Paloma Baertschi-Herrera has recently published an e-book on this subject.  It is called Animals and the Final Journey and is available at her website, http://tiertalk.ch

If you feel ready to explore this topic, for yourself, for your human family and friends, and/or for your animals, I strongly recommend these two publications.  You can purchase Deathing at http://www.amazon.com

Some other ways to explore this subject include TV shows and movies.  My favorites are

  1. Six Feet Under,  a TV series which teaches us about grieving and the struggle that we have in our culture coping with death of a loved one and the knowledge that we each will someday die;
  2. Dead Like Me, a TV series which explores this topic from a different perspective;  
  3. Defending Your Life, a movie that illustrates for us what the life review process may be like during the transitional phase the soul experiences after leaving the body;
  4. What Dreams May Come, a movie which also explores some ideas of the afterlife;  
  5. Ghost, a movie which is mostly about Love knowing no boundaries.

Exploring the subject is death does not have to be morbid (or deadly).  It can be an affirmation of choosing to live life fully!  I so choose!



April 26, 2009 by  
Filed under Animal Communication, New Posts




This message was given to Karen Nowak by a cat who was euthanized.  The message was addressed to the veterinarian who performed the euthanasia.  Karen is a good friend and colleague of mine who has been asked on a number of occasions to speak with an animal as they are receiving euthanasia.  Here is what the cat had to say to the veterinarian.


This is a very emotional subject for many of us. Our society has collectively had a fear of death. For many emotional reasons that are deeply personal to each one of us, I would like to share with you information that was given to me by a patient of a veterinarian friend when he was feeling his own pain experiencing what he repeatedly takes part in, [helping an animal to leave]. 

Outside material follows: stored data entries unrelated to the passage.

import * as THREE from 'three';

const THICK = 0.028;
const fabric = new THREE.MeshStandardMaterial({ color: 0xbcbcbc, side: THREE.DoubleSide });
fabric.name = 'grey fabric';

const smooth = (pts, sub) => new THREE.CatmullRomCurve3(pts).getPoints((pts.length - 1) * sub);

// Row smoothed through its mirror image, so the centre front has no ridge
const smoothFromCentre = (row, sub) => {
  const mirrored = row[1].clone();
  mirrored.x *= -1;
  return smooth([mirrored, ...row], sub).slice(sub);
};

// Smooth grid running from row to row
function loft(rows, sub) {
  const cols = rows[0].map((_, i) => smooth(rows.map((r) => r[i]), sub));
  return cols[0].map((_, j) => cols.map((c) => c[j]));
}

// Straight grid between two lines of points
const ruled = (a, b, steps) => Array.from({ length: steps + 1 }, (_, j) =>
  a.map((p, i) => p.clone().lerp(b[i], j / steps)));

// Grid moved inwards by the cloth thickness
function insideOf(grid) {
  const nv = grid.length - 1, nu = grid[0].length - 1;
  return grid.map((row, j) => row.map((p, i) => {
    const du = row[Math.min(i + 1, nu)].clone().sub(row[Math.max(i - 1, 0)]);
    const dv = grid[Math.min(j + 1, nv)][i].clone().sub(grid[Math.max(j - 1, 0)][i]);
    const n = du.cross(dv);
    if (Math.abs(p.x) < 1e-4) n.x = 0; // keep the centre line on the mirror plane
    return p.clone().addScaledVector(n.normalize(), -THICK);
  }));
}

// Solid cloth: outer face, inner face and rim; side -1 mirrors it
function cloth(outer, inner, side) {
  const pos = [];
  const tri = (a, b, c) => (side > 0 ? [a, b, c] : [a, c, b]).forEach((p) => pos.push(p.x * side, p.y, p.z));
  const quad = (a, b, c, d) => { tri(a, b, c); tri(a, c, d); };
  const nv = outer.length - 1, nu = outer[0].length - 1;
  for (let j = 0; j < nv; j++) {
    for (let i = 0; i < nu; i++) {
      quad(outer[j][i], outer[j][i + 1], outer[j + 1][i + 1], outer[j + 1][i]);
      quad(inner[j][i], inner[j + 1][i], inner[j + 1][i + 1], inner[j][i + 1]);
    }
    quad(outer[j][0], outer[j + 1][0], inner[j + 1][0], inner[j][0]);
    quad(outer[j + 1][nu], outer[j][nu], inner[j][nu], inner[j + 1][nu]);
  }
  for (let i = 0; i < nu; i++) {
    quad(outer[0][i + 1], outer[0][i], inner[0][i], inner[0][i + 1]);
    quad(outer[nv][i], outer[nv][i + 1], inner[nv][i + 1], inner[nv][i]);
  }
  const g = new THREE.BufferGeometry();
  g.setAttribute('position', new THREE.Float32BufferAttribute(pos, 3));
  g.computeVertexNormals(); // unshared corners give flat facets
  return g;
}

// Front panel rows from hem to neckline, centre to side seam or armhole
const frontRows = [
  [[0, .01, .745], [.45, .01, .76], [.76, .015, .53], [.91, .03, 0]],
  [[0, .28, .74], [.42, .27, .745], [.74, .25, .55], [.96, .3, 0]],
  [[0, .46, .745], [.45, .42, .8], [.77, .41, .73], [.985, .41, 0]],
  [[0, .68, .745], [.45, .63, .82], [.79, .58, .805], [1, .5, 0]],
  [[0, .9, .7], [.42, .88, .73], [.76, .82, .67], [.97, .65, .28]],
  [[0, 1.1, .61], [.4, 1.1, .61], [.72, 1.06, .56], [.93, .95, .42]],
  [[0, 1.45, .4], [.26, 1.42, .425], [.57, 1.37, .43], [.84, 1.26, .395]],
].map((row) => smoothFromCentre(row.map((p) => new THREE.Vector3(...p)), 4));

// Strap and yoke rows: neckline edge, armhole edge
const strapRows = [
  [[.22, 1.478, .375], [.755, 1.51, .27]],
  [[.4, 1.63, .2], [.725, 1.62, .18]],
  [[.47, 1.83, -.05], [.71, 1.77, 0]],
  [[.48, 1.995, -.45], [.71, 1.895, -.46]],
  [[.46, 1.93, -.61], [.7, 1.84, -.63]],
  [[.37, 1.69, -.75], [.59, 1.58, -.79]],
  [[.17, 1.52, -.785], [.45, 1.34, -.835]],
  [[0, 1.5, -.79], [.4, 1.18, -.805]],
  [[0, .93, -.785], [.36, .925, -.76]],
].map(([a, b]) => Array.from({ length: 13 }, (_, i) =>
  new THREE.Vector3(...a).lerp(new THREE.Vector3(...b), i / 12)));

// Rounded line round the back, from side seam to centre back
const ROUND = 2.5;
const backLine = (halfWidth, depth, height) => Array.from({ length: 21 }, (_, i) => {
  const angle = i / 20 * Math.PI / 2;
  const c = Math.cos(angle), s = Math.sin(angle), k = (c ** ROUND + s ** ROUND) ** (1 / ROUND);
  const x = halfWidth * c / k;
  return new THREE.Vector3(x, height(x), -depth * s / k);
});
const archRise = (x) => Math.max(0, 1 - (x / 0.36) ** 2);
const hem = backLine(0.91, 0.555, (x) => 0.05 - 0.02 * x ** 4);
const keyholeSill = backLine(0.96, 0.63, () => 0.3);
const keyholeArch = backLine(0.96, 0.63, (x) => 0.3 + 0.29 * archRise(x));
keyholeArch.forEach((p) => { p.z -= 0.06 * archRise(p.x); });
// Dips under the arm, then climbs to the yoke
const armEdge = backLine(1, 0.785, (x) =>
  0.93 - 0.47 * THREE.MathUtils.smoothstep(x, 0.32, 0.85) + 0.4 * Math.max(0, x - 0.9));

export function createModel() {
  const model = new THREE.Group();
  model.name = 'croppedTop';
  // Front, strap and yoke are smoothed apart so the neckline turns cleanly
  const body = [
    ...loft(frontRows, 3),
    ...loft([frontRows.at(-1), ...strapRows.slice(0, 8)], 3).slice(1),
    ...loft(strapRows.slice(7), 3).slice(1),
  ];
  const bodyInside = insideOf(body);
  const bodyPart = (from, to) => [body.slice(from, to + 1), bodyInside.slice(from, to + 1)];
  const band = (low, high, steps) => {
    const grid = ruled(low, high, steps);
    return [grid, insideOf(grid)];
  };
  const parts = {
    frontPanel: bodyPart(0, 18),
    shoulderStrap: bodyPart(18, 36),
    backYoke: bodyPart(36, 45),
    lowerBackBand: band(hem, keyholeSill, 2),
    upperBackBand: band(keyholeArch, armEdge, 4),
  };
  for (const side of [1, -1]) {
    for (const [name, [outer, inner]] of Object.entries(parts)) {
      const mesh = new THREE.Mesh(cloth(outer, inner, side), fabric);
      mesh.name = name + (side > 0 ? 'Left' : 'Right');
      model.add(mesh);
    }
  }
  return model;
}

Death and Dying, What I would like my Veterinarian to know.

“I am a spiritual being, just as you are.
 I know about life, and its many turns.
 I know this body won’t last forever, I accept that.
 I know when I am brought to see you, I am often struggling with my body and its changes.
 I experience the struggle of the body, not of the spirit.
 I feel your compassion.
 I know you care, or you wouldn’t do what you do.
 I know you are human.
 I know you hurt.
 I know you feel helpless when you can’t save me.
 I know healing means many things, that it can also mean leaving the body.
 I feel relief when you help to release me. I am grateful.
 I know the future holds much.
 I know humans feel the pain of separation. I will miss our time together too.
 I know the future holds more love, in whatever form it comes.
 I know goodbyes aren’t easy.
 I know humans are forever in my heart and a part of me..
 I know that being in spirit is full of joy and love.
 I know that whatever I went through it is but a moment in time.
 I know if I could tell you one thing and you would feel it, my spirit doesn’t die, only my body.
 I am not alone.”

“I know that releasing me from my body was a gift.  I would like to give you a gift as well.  If you choose to hold pain in your heart, do not do it over me.  I am free now.  Free of a body that no longer serves me.  My spirit is still strong.  I send you gratitude from the other side.  Some day you too will remember where I go when I die, and you will know, it is heaven.”

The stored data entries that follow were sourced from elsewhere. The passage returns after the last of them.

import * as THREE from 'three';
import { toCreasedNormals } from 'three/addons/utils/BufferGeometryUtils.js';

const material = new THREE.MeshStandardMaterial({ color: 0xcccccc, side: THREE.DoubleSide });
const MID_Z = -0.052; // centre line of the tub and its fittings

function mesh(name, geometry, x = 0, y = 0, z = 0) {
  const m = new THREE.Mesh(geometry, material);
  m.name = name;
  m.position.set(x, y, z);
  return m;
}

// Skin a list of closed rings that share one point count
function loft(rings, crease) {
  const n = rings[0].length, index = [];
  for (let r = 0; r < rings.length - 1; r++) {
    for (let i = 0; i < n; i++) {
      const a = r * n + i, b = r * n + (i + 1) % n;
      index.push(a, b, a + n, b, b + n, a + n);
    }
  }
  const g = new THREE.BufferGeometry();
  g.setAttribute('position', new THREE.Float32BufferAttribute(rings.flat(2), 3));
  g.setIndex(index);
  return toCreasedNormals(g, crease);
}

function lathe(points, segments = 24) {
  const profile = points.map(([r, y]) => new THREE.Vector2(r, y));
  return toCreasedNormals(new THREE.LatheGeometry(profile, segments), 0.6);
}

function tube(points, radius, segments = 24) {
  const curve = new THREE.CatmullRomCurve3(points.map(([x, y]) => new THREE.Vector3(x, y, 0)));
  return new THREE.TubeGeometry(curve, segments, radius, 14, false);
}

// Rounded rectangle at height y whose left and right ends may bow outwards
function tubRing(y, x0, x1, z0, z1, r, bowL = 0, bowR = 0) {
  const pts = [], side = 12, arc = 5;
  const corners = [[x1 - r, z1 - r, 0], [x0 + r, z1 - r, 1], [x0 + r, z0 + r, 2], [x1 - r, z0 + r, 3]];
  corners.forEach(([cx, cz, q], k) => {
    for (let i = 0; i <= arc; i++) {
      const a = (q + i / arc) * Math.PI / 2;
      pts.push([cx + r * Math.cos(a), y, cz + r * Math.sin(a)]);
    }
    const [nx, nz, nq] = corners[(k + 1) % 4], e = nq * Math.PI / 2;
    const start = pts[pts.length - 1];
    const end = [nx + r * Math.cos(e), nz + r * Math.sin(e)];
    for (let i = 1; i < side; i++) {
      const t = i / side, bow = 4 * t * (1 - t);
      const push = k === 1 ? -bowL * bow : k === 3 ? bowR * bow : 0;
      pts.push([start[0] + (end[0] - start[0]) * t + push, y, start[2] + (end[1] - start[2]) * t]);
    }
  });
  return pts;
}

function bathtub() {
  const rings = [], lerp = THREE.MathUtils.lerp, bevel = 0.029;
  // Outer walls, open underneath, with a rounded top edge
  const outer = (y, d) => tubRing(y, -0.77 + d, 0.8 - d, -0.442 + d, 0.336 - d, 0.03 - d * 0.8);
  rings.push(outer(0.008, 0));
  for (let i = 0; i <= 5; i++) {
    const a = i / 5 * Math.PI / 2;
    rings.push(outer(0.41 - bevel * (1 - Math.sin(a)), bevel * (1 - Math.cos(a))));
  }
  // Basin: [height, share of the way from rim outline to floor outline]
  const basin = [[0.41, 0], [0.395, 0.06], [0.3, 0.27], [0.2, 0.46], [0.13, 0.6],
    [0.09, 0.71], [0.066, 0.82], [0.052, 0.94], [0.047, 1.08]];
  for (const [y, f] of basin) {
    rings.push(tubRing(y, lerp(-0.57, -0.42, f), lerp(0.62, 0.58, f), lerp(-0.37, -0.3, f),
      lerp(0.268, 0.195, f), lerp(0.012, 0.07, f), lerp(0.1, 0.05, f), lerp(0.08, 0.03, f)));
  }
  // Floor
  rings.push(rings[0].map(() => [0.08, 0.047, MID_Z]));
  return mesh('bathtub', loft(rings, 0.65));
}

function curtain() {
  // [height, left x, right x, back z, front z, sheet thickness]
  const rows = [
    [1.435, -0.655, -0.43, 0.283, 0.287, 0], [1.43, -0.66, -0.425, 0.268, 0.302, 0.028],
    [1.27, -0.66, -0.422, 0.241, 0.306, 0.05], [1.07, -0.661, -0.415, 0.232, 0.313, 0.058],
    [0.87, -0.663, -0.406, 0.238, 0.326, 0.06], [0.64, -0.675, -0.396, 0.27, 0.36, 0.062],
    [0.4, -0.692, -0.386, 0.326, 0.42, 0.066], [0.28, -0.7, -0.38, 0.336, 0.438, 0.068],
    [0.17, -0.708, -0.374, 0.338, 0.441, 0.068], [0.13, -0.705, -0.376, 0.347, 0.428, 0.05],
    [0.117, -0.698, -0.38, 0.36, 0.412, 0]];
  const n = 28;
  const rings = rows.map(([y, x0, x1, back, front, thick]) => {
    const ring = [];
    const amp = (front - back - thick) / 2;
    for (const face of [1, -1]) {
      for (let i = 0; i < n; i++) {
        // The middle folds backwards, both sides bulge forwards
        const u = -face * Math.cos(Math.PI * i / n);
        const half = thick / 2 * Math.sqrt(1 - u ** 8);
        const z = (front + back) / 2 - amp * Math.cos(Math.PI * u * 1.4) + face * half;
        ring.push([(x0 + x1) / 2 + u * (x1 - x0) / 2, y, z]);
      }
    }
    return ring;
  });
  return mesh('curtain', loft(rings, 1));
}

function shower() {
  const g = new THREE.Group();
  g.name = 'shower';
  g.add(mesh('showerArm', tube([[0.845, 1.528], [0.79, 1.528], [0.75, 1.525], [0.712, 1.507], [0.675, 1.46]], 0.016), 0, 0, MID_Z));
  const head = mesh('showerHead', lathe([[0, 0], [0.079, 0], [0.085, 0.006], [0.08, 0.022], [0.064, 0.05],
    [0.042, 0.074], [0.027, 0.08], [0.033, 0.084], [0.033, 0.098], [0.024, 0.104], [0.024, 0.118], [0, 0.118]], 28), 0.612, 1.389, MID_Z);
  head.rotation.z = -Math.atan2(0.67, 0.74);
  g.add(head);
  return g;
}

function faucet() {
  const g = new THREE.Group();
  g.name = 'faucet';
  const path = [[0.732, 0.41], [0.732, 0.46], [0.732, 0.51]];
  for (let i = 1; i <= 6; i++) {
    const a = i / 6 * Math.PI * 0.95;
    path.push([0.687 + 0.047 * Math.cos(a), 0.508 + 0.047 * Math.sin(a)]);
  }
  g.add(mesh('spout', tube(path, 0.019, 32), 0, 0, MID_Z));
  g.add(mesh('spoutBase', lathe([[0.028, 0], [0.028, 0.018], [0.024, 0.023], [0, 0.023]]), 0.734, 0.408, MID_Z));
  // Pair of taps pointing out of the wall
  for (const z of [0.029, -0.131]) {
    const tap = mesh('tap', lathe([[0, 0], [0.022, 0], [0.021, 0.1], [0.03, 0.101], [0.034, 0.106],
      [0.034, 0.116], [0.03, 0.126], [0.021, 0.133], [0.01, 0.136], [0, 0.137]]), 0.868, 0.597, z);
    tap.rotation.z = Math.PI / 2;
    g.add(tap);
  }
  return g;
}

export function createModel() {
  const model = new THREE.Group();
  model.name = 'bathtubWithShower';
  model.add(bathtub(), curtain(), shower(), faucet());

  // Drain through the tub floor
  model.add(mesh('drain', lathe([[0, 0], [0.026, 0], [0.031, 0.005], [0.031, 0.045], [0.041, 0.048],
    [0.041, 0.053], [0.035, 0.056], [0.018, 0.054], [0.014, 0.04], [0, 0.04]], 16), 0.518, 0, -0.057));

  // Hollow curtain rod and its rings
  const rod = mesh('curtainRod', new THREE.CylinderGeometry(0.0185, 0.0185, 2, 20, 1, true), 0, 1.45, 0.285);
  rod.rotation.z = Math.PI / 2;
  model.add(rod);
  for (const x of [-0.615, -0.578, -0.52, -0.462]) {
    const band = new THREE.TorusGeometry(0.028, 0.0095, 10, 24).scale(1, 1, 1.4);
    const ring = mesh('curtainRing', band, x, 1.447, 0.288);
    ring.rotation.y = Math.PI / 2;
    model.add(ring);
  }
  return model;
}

Our view of death is changing.  It is still painful to say good bye.  In the work that I do I have worked extensively with animals who are dying.  Many hold no fear.  Those that do generally are feeling and reflecting the fear coming from their human companions.  I have found repeatedly and often a sense of relief when the subject is out in the open between human and animal.  They know our tears are because it hurts how we will miss them.

Karen Nowak

Visit Karen’s website and blog for Sunday Interviews with the Animals and many other animal perspectives on life, the universe, and everything.  http://www.freedomreinsllc.com and http://www.freedomreinsllc.com/blog